Records from a data collection:
= = = = = = =

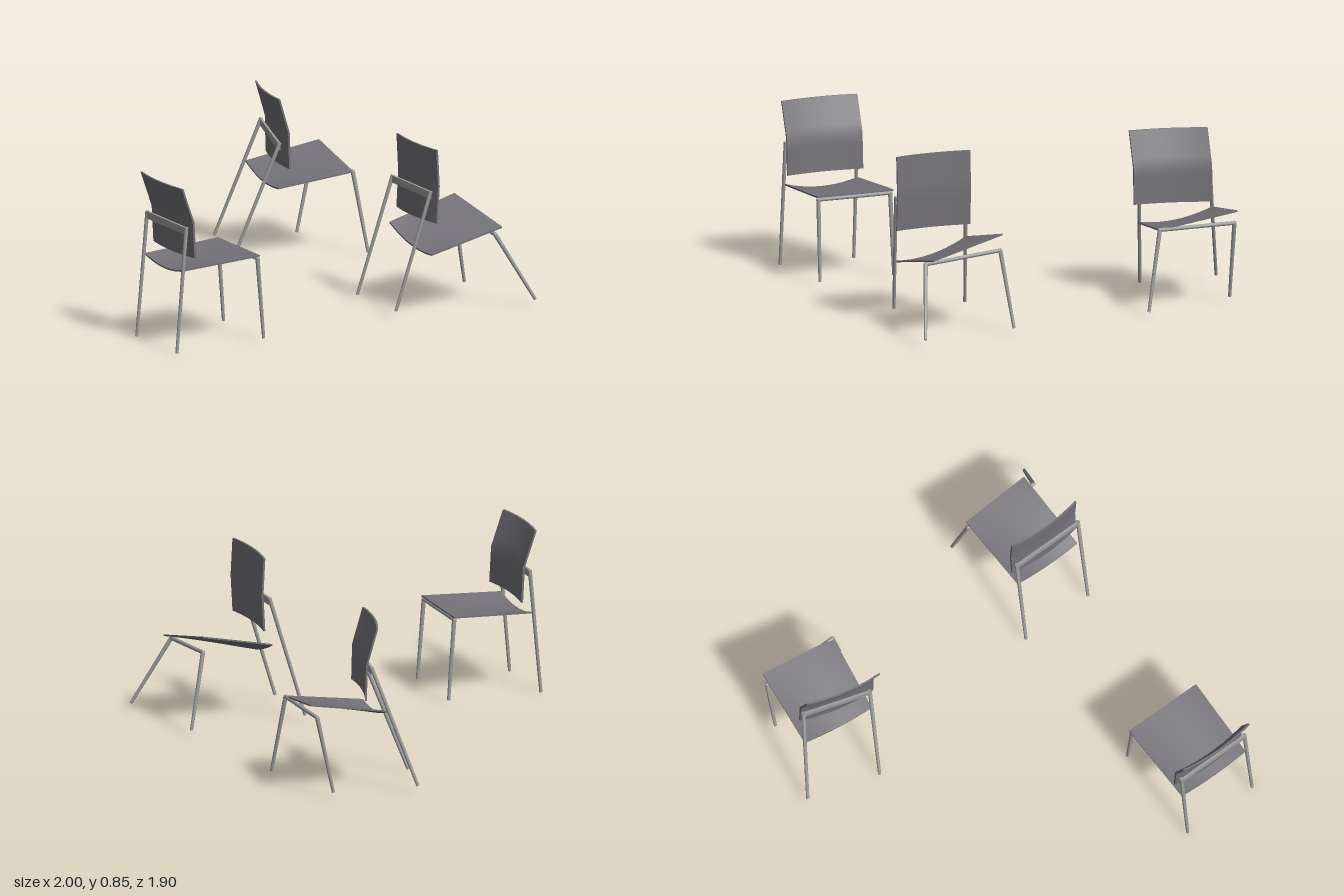
import * as THREE from 'three';

const V = (x, y, z) => new THREE.Vector3(x, y, z);
const mix = ([a, b], t) => a.clone().lerp(b, t);
// Two points that differ only in z, +z side first
const pair = (x, y, zLeft, zRight) => [V(x, y, zLeft), V(x, y, zRight)];

const shell = new THREE.MeshStandardMaterial({ color: 0x747278 });
shell.name = 'dark grey shell';
const metal = new THREE.MeshStandardMaterial({ color: 0x9d9d9b });
metal.name = 'light grey frame';

function add(group, geo, mat, name) {
  const mesh = new THREE.Mesh(geo, mat);
  mesh.name = name;
  group.add(mesh);
  return mesh;
}

// Moves every vertex of a unit slab (coordinates -0.5..0.5) by a rule
function slab(segments, rule) {
  const geo = new THREE.BoxGeometry(1, 1, 1, ...segments);
  const pos = geo.attributes.position;
  for (let i = 0; i < pos.count; i++) {
    const p = rule(pos.getX(i), pos.getY(i), pos.getZ(i));
    pos.setXYZ(i, p.x, p.y, p.z);
  }
  geo.computeVertexNormals();
  return geo;
}

// Tapered round bar between two points
function bar(group, a, b, r0, r1, name) {
  const dir = b.clone().sub(a);
  const mesh = add(group, new THREE.CylinderGeometry(r1, r0, dir.length(), 10), metal, name);
  mesh.position.copy(a).lerp(b, 0.5);
  mesh.quaternion.setFromUnitVectors(V(0, 1, 0), dir.normalize());
}

// A chair facing +x; seat and legs are [+z side, -z side] point pairs
function buildChair(name, { seatRear, seatFront, rearTop, rearFoot, frontTop, frontFoot, back }) {
  const g = new THREE.Group();
  g.name = name;

  // Seat: flat at the front, dished towards the rear
  add(g, slab([8, 1, 10], (x, y, z) => {
    const p = mix(seatRear, 0.5 - z).lerp(mix(seatFront, 0.5 - z), x + 0.5);
    p.y += y * 0.008 - 0.028 * (1 - 4 * z * z) * (0.5 - x);
    return p;
  }), shell, 'seat');

  // Backrest: bends at mid height and bows backwards across its width
  add(g, slab([1, 8, 10], (x, y, z) => {
    const p = mix(back.base, 0.5 - z);
    const lean = y > 0
      ? THREE.MathUtils.lerp(back.midLean, back.topLean, 2 * y)
      : back.midLean * (1 + 2 * y);
    p.x += lean + x * 0.01 - 0.02 * (1 - 4 * z * z);
    p.y += (y + 0.5) * back.height;
    return p;
  }), shell, 'backrest');

  // Legs, with rounded shoulders at the front
  for (const i of [0, 1]) {
    bar(g, rearFoot[i], rearTop[i], 0.008, 0.01, 'rearLeg');
    bar(g, frontFoot[i], frontTop[i], 0.008, 0.011, 'frontLeg');
    add(g, new THREE.SphereGeometry(0.011, 10, 8), metal, 'frontLegJoint').position.copy(frontTop[i]);
  }

  // Rail under the front of the seat
  bar(g, ...frontTop, 0.01, 0.01, 'frontRail');

  // Flat crossbar behind the backrest
  add(g, slab([1, 1, 1], (x, y, z) => {
    const p = mix(rearTop, 0.5 - z);
    p.x += x * 0.012 - 0.003;
    p.y += y * 0.036 - 0.018;
    return p;
  }), metal, 'backCrossbar');

  return g;
}

export function createModel() {
  const model = new THREE.Group();
  model.name = 'threeChairs';

  model.add(buildChair('uprightChair', {
    seatRear: pair(-0.945, 0.412, 0.85, 0.46),
    seatFront: pair(-0.525, 0.436, 0.86, 0.45),
    rearTop: pair(-0.935, 0.63, 0.85, 0.465),
    rearFoot: pair(-0.992, 0, 0.855, 0.46),
    frontTop: pair(-0.532, 0.422, 0.85, 0.465),
    frontFoot: pair(-0.5, 0.015, 0.855, 0.46),
    back: { base: pair(-0.89, 0.47, 0.86, 0.455), height: 0.36, midLean: -0.01, topLean: -0.073 },
  }));

  // Seat tipped sideways and backwards, legs splayed
  model.add(buildChair('frontTiltedChair', {
    seatRear: [V(0.45, 0.315, 0.86), V(0.43, 0.4, 0.48)],
    seatFront: [V(0.86, 0.4, 0.84), V(0.815, 0.49, 0.45)],
    rearTop: pair(0.445, 0.64, 0.86, 0.485),
    rearFoot: pair(0.282, 0.04, 0.8, 0.42),
    frontTop: [V(0.81, 0.375, 0.86), V(0.81, 0.41, 0.46)],
    frontFoot: [V(0.992, 0.04, 0.94), V(0.888, 0.03, 0.42)],
    back: { base: pair(0.475, 0.475, 0.87, 0.477), height: 0.372, midLean: 0.01, topLean: 0 },
  }));

  // Turned slightly, seat tipped, legs splayed
  model.add(buildChair('rearTiltedChair', {
    seatRear: [V(0.35, 0.37, -0.475), V(0.385, 0.42, -0.86)],
    seatFront: [V(0.74, 0.418, -0.42), V(0.78, 0.485, -0.825)],
    rearTop: [V(0.36, 0.6, -0.48), V(0.45, 0.64, -0.82)],
    rearFoot: [V(0.152, 0.02, -0.575), V(0.253, 0.045, -0.94)],
    frontTop: pair(0.742, 0.418, -0.425, -0.825),
    frontFoot: [V(0.785, 0.02, -0.348), V(0.66, 0.03, -0.835)],
    back: {
      base: [V(0.393, 0.472, -0.438), V(0.48, 0.472, -0.82)],
      height: 0.361, midLean: -0.005, topLean: -0.06,
    },
  }));

  return model;
}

= = = = = = =

> **TASK**:
Go through the data above and return each line containing the string "tipped".

> **REPLY TO THE TASK**:
  // Seat tipped sideways and backwards, legs splayed
  // Turned slightly, seat tipped, legs splayed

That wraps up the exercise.